(Saved data entries):
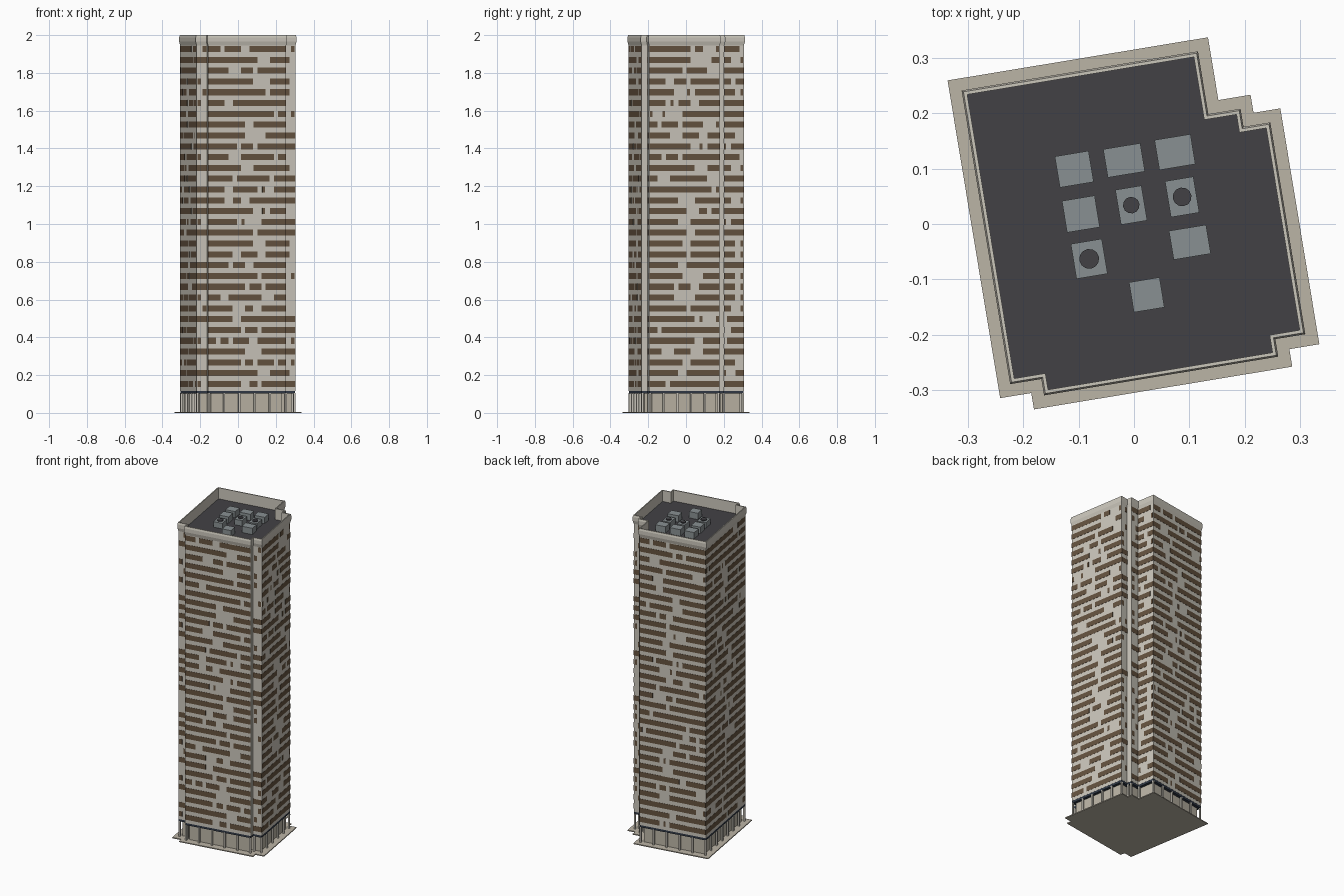
import bpy, bmesh, math, random
from mathutils import Vector, Matrix

if "Cube" in bpy.data.objects:
    bpy.data.objects.remove(bpy.data.objects["Cube"])

random.seed(7)
ROT = Matrix.Rotation(math.radians(9.4), 4, 'Z')   # tower is turned on its plot

# Stepped footprint (roof edge), counter-clockwise in the tower's own axes
FOOT = [(-.259, .28), (-.259, -.24), (-.202, -.24), (-.202, -.27), (.209, -.27), (.209, -.238),
        (.264, -.238), (.264, .132), (.215, .132), (.215, .165), (.156, .165), (.156, .28)]


def offset(d):
    """Footprint pushed outward by d (all corners are right angles)."""
    pts, n = [Vector(p) for p in FOOT], len(FOOT)
    out = []
    for i, p in enumerate(pts):
        a, b = (p - pts[i - 1]).normalized(), (pts[(i + 1) % n] - p).normalized()
        out.append(p + d * (Vector((a.y, -a.x)) + Vector((b.y, -b.x))))
    return out


def material(name, rgb):
    m = bpy.data.materials.new(name)
    m.diffuse_color = (*rgb, 1)
    m.use_nodes = True
    m.node_tree.nodes["Principled BSDF"].inputs["Base Color"].default_value = m.diffuse_color
    return m


STONE = material("pale_stone", (.60, .57, .50))
PAVE = material("paving", (.50, .46, .38))
BROWN = material("brown_glass", (.13, .085, .05))
NAVY = material("dark_band", (.03, .04, .06))
DARK = material("roof_dark", (.055, .053, .06))
METAL = material("metal_grey", (.25, .28, .29))


def finish(name, bm, mat):
    me = bpy.data.meshes.new(name)
    bm.transform(ROT)
    bm.to_mesh(me)
    bm.free()
    me.materials.append(mat)
    ob = bpy.data.objects.new(name, me)
    bpy.context.collection.objects.link(ob)
    return ob


def loft(name, profile, mat, bottom=True, top=True):
    """Sweep an (offset, height) profile round the footprint."""
    bm = bmesh.new()
    rings = [[bm.verts.new((p.x, p.y, z)) for p in offset(d)] for d, z in profile]
    n = len(FOOT)
    for lo, hi in zip(rings, rings[1:]):
        for i in range(n):
            j = (i + 1) % n
            bm.faces.new((lo[i], lo[j], hi[j], hi[i]))
    if bottom:
        bm.faces.new(rings[0][::-1])
    if top:
        bm.faces.new(rings[-1])
    return finish(name, bm, mat)


def box(bm, centre, size, angle=0):
    bmesh.ops.create_cube(bm, size=1, matrix=Matrix.Translation(centre)
                          @ Matrix.Rotation(angle, 4, 'Z') @ Matrix.Diagonal((*size, 1)))


# Main masses
loft("plinth", [(.031, 0), (.031, .006)], PAVE)
loft("lobby_wall", [(-.014, .006), (-.014, .104)], PAVE, False, False)
loft("lobby_top_band", [(.003, .102), (.003, .116)], NAVY, True, False)
loft("tower_wall", [(.004, .116), (.004, 1.945)], STONE, True, False)
loft("parapet", [(.004, 1.945), (.009, 1.965), (.009, 1.988), (.006, 2.0), (0, 2.0), (0, 1.93)],
     STONE, False, False)
bm = bmesh.new()
bm.faces.new([bm.verts.new((p.x, p.y, 1.93)) for p in offset(0)])
finish("roof_deck", bm, DARK)

# Window strips and lobby columns along every side
FLOORS, PITCH, FIRST, CELL = 32, .0572, .153, .021
windows, columns = bmesh.new(), bmesh.new()
ring = offset(.004)
for i, a in enumerate(ring):
    b = ring[(i + 1) % len(ring)]
    length, d = (b - a).length, (b - a).normalized()
    angle = math.atan2(d.y, d.x)
    bays = max(1, round(length / .08))
    for k in range(bays):
        p = a + d * (.005 + (length - .01) * k / bays)
        p = p - Vector((d.y, -d.x)) * .005
        box(columns, (p.x, p.y, .055), (.01, .01, .098), angle)
    if length < .04:
        continue
    cells = max(2, int(length / CELL))
    w = length / cells
    for f in range(FLOORS):
        solid = set()                       # blank stone panels in this row
        if cells > 6:
            for _ in range(random.choice((1, 2, 2, 3))):
                s = int(random.triangular(1, cells - 1, cells * .45))
                solid.update(range(s, s + random.choice((1, 1, 2, 3))))
        elif random.random() < .6:
            s = random.randrange(cells)
            solid.update(range(s, s + random.choice((1, 2))))
        start = None
        for c in range(cells + 1):
            glazed = c < cells and c not in solid
            if glazed and start is None:
                start = c
            elif not glazed and start is not None:
                # single cells become slim slots
                run = (c - start) * w - (.008 if c - start == 1 else .001)
                p = a + d * ((start + c) * w / 2)
                box(windows, (p.x, p.y, FIRST + f * PITCH), (run, .002, .032), angle)
                start = None
finish("window_strips", windows, BROWN)
finish("lobby_columns", columns, STONE)

# Rooftop plant: x, y, width, depth, height, fan radius
PLANT = [(-.108, .099, .062, .057, .04, 0), (-.018, .115, .068, .052, .04, 0), (.074, .13, .066, .055, .04, 0),
         (-.096, .018, .06, .058, .04, 0), (-.005, .034, .048, .064, .035, .015),
         (.087, .049, .052, .066, .035, .017), (-.081, -.063, .057, .064, .035, .018),
         (.101, -.033, .068, .053, .04, 0), (.023, -.128, .056, .055, .04, 0)]
units, fans = bmesh.new(), bmesh.new()
for x, y, w, dp, h, r in PLANT:
    p = ROT.inverted() @ Vector((x, y, 0))
    box(units, (p.x, p.y, 1.93 + h / 2), (w, dp, h))
    if r:
        bmesh.ops.create_cone(fans, cap_ends=True, segments=12, radius1=r, radius2=r, depth=.006,
                              matrix=Matrix.Translation((p.x, p.y, 1.932 + h)))
finish("rooftop_units", units, METAL)
finish("rooftop_fans", fans, DARK)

(Task prompt): Looking at the data above, return every line from the one with "4, 'Z') @ Matrix.Diagonal((*size, 1)))" down to the one with "ring = offset(.004)", exactly and inclusively.

(Exercise response):
                          @ Matrix.Rotation(angle, 4, 'Z') @ Matrix.Diagonal((*size, 1)))


# Main masses
loft("plinth", [(.031, 0), (.031, .006)], PAVE)
loft("lobby_wall", [(-.014, .006), (-.014, .104)], PAVE, False, False)
loft("lobby_top_band", [(.003, .102), (.003, .116)], NAVY, True, False)
loft("tower_wall", [(.004, .116), (.004, 1.945)], STONE, True, False)
loft("parapet", [(.004, 1.945), (.009, 1.965), (.009, 1.988), (.006, 2.0), (0, 2.0), (0, 1.93)],
     STONE, False, False)
bm = bmesh.new()
bm.faces.new([bm.verts.new((p.x, p.y, 1.93)) for p in offset(0)])
finish("roof_deck", bm, DARK)

# Window strips and lobby columns along every side
FLOORS, PITCH, FIRST, CELL = 32, .0572, .153, .021
windows, columns = bmesh.new(), bmesh.new()
ring = offset(.004)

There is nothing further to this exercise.